For the new arrivals, independent life seems a long way off. Their main anxiety is adapting to their new home. The young people all come from different children's home, and for many of them from small towns, this is their first time in a big city. Some are so afraid of getting lost that they never leave the children's home where they live and study.
Natasha, aged 16 said, "Everything's strange here. I would have been better off staying in my children's home. I know everyone there, I can help the younger ones and stay and work there. I just don't want to go anywhere. If I have a child, I will go back to live in the children's home."
Those who wish to meet each week with our support group. There we give them the confidence to make friends and venture out into the city.
We have not forgotten the young people we were helping last year. There is a second group for young people in the final year. Most of them have a job lined up for when they will leave, but many still have problems with their housing. It looks likely that some will have to go back to live with relatives who either abandoned them, or where judged unfit to look after them as children. We offer group sessions where the practical questions are worked through, but also individual sessions, where they can untangle their complicated and painful emotions towards their families and hopefully reach some resolution.
We leave you with the words of one of our young people:
"The lads often don't understand why they should talk to a psychologist and ask me, what do you do there in the in the consultations. I explain that if you have an unbearable toothache, then you know that you can go to the dentist. See, I know there is also a psychologist, and I go there when I feel unbearable pain inside."

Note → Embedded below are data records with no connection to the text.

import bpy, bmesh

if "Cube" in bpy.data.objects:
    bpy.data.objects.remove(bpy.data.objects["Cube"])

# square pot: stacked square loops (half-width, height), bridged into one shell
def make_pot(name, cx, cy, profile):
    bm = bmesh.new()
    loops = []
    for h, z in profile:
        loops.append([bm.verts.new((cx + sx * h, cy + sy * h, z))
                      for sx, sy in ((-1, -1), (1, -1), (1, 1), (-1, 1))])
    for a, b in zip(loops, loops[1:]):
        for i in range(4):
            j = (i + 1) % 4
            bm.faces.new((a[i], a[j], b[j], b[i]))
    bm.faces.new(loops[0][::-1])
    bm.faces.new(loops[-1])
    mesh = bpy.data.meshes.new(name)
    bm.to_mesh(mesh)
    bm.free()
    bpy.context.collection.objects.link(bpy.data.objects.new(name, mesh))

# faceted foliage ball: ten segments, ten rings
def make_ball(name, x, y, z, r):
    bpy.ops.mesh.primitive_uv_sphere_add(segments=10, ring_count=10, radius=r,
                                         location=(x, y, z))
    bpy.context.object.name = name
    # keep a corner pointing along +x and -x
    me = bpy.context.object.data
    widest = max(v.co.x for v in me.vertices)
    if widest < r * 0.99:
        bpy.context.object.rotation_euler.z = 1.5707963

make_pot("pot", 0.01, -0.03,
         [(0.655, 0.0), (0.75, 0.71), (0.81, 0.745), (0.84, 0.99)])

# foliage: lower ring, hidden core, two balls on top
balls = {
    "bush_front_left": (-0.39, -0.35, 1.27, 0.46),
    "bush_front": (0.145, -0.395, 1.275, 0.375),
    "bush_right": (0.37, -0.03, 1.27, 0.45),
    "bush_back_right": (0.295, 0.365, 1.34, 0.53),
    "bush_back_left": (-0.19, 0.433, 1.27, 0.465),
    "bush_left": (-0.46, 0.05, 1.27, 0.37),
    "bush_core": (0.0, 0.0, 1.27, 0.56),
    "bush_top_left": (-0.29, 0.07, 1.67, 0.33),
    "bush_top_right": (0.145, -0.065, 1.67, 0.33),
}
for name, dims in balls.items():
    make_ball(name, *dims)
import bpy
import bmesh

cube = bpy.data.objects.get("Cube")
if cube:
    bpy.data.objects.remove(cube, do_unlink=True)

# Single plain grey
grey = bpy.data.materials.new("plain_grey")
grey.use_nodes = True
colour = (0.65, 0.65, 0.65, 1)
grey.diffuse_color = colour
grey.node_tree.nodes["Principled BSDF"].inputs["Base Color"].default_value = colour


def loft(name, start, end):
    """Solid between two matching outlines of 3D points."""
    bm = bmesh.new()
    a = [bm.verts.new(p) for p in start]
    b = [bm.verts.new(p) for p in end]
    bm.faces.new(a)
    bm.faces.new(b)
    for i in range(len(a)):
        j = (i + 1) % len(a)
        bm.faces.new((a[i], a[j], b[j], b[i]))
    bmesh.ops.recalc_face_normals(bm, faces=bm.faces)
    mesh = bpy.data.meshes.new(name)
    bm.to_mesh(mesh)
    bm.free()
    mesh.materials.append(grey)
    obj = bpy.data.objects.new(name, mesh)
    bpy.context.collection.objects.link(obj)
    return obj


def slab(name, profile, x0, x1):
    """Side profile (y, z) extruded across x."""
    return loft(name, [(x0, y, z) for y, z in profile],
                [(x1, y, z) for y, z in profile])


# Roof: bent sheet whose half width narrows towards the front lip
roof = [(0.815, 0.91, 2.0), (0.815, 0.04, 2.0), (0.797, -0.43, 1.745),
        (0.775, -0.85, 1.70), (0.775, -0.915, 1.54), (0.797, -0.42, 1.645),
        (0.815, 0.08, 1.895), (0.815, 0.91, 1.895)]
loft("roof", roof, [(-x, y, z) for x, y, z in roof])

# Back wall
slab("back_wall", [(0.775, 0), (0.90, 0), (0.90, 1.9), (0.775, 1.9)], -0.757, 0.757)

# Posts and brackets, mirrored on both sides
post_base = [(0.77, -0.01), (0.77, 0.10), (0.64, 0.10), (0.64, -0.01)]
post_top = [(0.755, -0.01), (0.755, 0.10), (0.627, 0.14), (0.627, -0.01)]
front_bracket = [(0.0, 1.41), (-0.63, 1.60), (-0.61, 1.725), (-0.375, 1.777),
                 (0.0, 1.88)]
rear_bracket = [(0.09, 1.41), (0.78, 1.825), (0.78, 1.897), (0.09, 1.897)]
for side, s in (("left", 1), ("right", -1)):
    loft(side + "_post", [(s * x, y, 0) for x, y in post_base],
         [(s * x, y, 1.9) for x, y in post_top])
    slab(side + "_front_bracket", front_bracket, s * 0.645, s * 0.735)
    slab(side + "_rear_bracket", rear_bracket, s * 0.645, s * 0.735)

With your help this Christmas, we can make sure that all our young people continue to get the help they need.
P.S. We don't have any pictures for you because we must protect the privacy of our sessions.